He ascertained that there were no commercial climbers trapped above the avalanche zone or around it at present and everybody was brought down to Everest Base Camp.
As many as 450 sherpas and 400 climbers make their way up and down Everest’s dangerous slopes and negotiate numerous crevasses annually for what is considered the world’s most commercially adventurous mountain climb.
“The sherpa community and many western climbers have been rattled by this incident. Even the most seasoned mountaineer has not come across so many deaths in one day,” said Mr Ang Tsering Sherpa, President, Nepal Mountaineering Association.

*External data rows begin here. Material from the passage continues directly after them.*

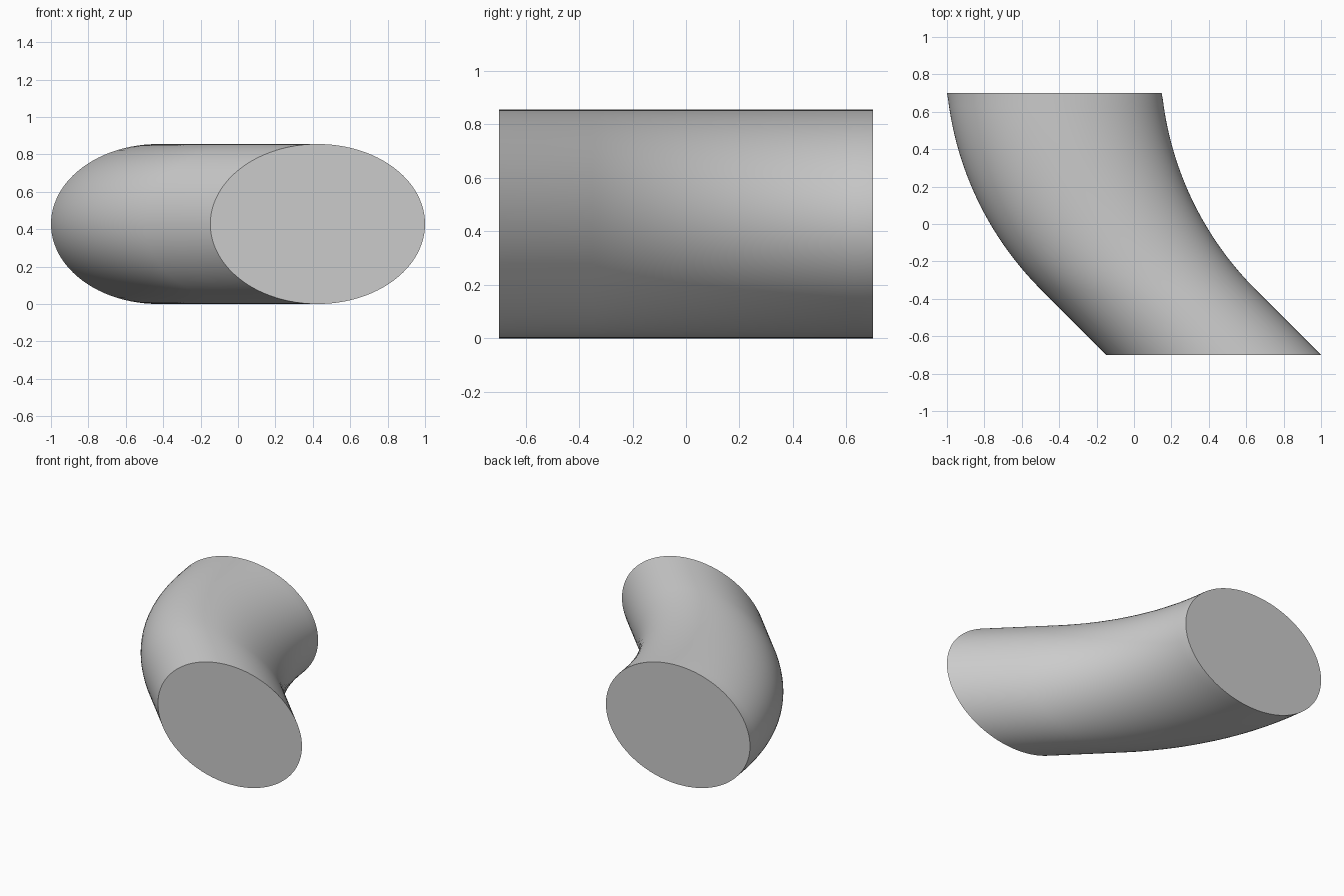
import bpy, bmesh, math

if "Cube" in bpy.data.objects:
    bpy.data.objects.remove(bpy.data.objects["Cube"])

SIDES, ARC_STEPS = 96, 32
HALF_W, HALF_H = 0.574, 0.4275   # elliptical section in the xz plane

# Centre path seen from above: a short 45 degree run, then a circular arc
path = [(0.426, -0.7), (0.251, -0.525)]
R, YC = 1.738, 0.879
A0, A1 = math.radians(45), math.radians(5.9)
XC = 0.076 + R * math.cos(A0)
for i in range(ARC_STEPS + 1):
    a = A0 + (A1 - A0) * i / ARC_STEPS
    path.append((XC - R * math.cos(a), YC - R * math.sin(a)))
path[-1] = (-0.426, 0.7)

# Loft the ellipse along the path, keeping every section facing the front
bm = bmesh.new()
rings = []
for cx, y in path:
    ring = []
    for k in range(SIDES):
        t = 2 * math.pi * k / SIDES
        ring.append(bm.verts.new((cx + HALF_W * math.cos(t), y,
                                  HALF_H + HALF_H * math.sin(t))))
    rings.append(ring)
for r0, r1 in zip(rings, rings[1:]):
    for k in range(SIDES):
        n = (k + 1) % SIDES
        bm.faces.new((r0[k], r0[n], r1[n], r1[k]))
# Flat end caps
bm.faces.new(rings[0])
bm.faces.new(rings[-1])
bmesh.ops.recalc_face_normals(bm, faces=bm.faces)

mesh = bpy.data.meshes.new("curved_tube")
bm.to_mesh(mesh)
bm.free()
tube = bpy.data.objects.new("curved_tube", mesh)
bpy.context.collection.objects.link(tube)

grey = bpy.data.materials.new("light_grey")
grey.diffuse_color = (0.6, 0.6, 0.6, 1)
grey.use_nodes = True
grey.node_tree.nodes["Principled BSDF"].inputs["Base Color"].default_value = grey.diffuse_color
mesh.materials.append(grey)

# Smooth sides, crisp rims
bpy.context.view_layer.objects.active = tube
tube.select_set(True)
bpy.ops.object.shade_smooth_by_angle(angle=math.radians(30))
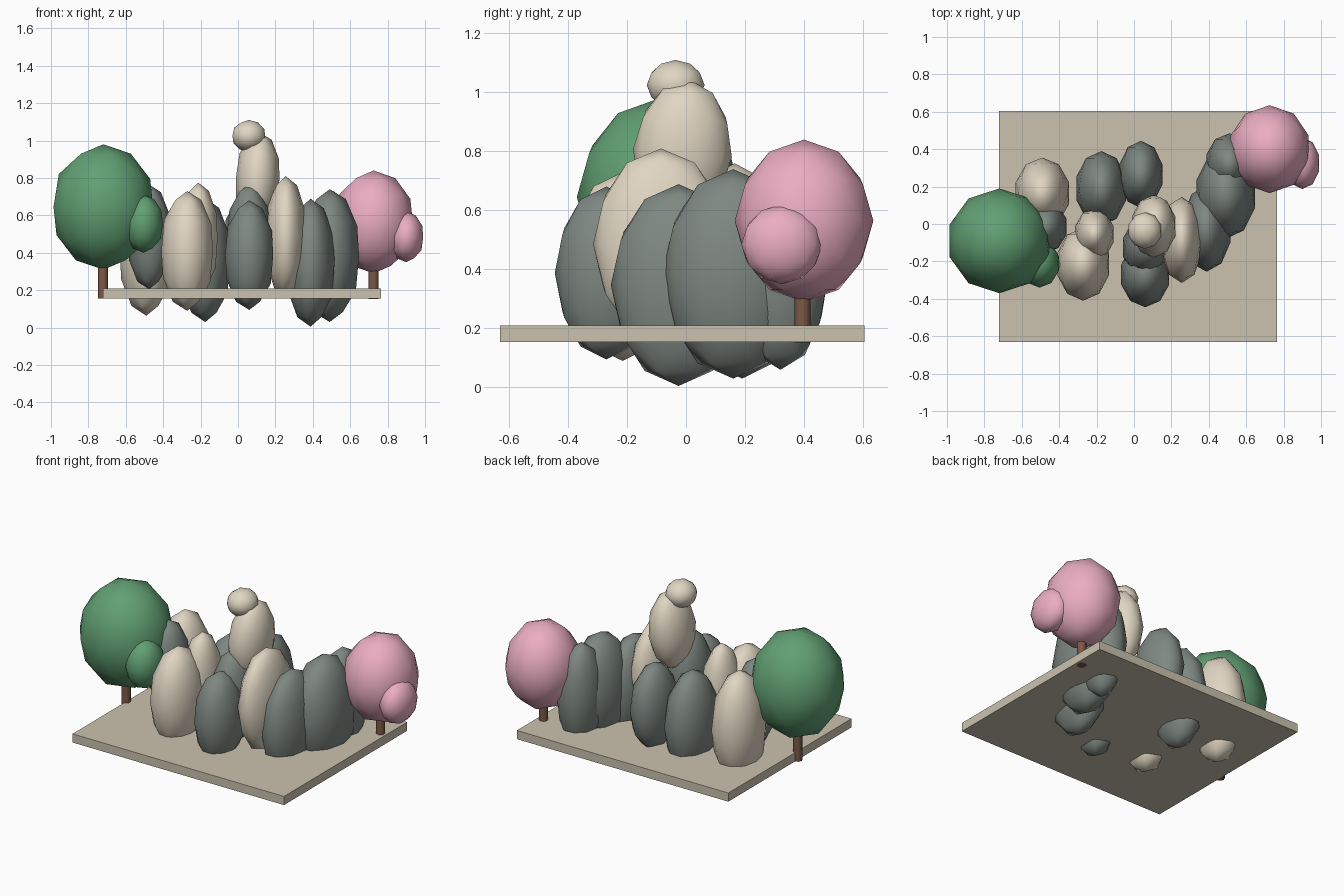
import bpy
from math import radians

if "Cube" in bpy.data.objects:
    bpy.data.objects.remove(bpy.data.objects["Cube"])


def mat(name, rgb):
    m = bpy.data.materials.new(name)
    m.diffuse_color = (*rgb, 1)
    m.use_nodes = True
    m.node_tree.nodes["Principled BSDF"].inputs["Base Color"].default_value = m.diffuse_color
    return m


GREY = mat("grey_stone", (0.21, 0.245, 0.225))
CREAM = mat("cream_stone", (0.75, 0.67, 0.54))
GREEN = mat("green_leaf", (0.12, 0.35, 0.17))
PINK = mat("pink_blossom", (0.83, 0.42, 0.54))
BARK = mat("bark", (0.21, 0.10, 0.06))
SAND = mat("sand", (0.60, 0.54, 0.43))


def blob(name, loc, radii, material, tilt=(0, 0, 0)):
    """Low-poly smooth ellipsoid."""
    bpy.ops.mesh.primitive_ico_sphere_add(subdivisions=2, radius=1, location=loc,
                                          rotation=[radians(a) for a in tilt])
    ob = bpy.context.object
    ob.name = name
    ob.scale = radii
    ob.data.materials.append(material)
    bpy.ops.object.shade_smooth()
    return ob


def trunk(name, x, y, z0, z1):
    bpy.ops.mesh.primitive_cylinder_add(vertices=8, radius=0.027, depth=z1 - z0,
                                        location=(x, y, (z0 + z1) / 2))
    ob = bpy.context.object
    ob.name = name
    ob.data.materials.append(BARK)
    bpy.ops.object.shade_smooth_by_angle(angle=radians(50))


# Ground slab
bpy.ops.mesh.primitive_cube_add(size=1, location=(0.022, -0.013, 0.182))
slab = bpy.context.object
slab.name = "ground_slab"
slab.scale = (1.485, 1.235, 0.055)
slab.data.materials.append(SAND)

# Ring of standing stones: name, centre, radii, material
stones = [
    ("front_left_stone", (-0.272, -0.215, 0.41), (0.145, 0.195, 0.32), CREAM),
    ("inner_left_stone", (-0.212, -0.055, 0.475), (0.108, 0.14, 0.30), CREAM),
    ("front_stone", (0.06, -0.27, 0.388), (0.135, 0.175, 0.293), GREY),
    ("inner_front_stone", (0.06, -0.125, 0.47), (0.125, 0.16, 0.30), GREY),
    ("front_right_stone", (0.255, -0.085, 0.485), (0.115, 0.23, 0.325), CREAM),
    ("right_stone", (0.388, -0.025, 0.347), (0.135, 0.23, 0.342), GREY),
    ("outer_right_stone", (0.49, 0.16, 0.385), (0.165, 0.24, 0.355), GREY),
    ("back_right_stone", (0.51, 0.32, 0.395), (0.13, 0.165, 0.335), GREY),
    ("back_left_stone", (-0.175, 0.19, 0.36), (0.14, 0.20, 0.33), GREY),
    ("back_stone", (0.037, 0.265, 0.435), (0.12, 0.18, 0.275), GREY),
    ("outer_left_stone", (-0.49, 0.165, 0.412), (0.15, 0.19, 0.348), CREAM),
    ("inner_outer_left_stone", (-0.475, -0.015, 0.485), (0.12, 0.14, 0.28), GREY),
]
for s in stones:
    blob(*s)

# Tall central stone with a cap stone
blob("central_stone", (0.105, -0.012, 0.795), (0.122, 0.168, 0.25), CREAM, (-5, 3, 0))
blob("cap_stone", (0.058, -0.035, 1.025), (0.092, 0.098, 0.085), CREAM)

# Trees
trunk("green_tree_trunk", -0.722, -0.09, 0.155, 0.42)
blob("green_tree_crown", (-0.72, -0.09, 0.645), (0.28, 0.28, 0.335), GREEN)
blob("green_tree_tuft", (-0.505, -0.21, 0.555), (0.108, 0.13, 0.155), GREEN)
trunk("pink_tree_trunk", 0.725, 0.395, 0.153, 0.40)
blob("pink_tree_crown", (0.725, 0.40, 0.565), (0.22, 0.235, 0.275), PINK)
blob("pink_tree_tuft", (0.90, 0.325, 0.485), (0.095, 0.138, 0.135), PINK)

He said prima facie the reason behind the avalanche appeared to be the result of constant snowfall for the past three days on the world’s tallest mountain and it’s surrounding areas. “There has been constant snowfall in that region for the past 3-4 days. The snow may not have settled well. Also ice slabs may have become unstable and must come off,” he added.
Mr Richar Salisbury, who operates the Himalayan Database (hyperlink) in Kathmandu told The Outdoor Journal that the April 17 avalanche was indeed the most devastating one to have struck on Everest in recent times.
“The maximum human toll in a single day in Nepal’s mountaineering history till now was in 2005 when 18 mountaineers had died on Kang Guru,” he said.
He added that since the first successful ascent in 1953, at least 87 sherpas have died on both (Nepal and China) sides of Everest.
Place: New Delhi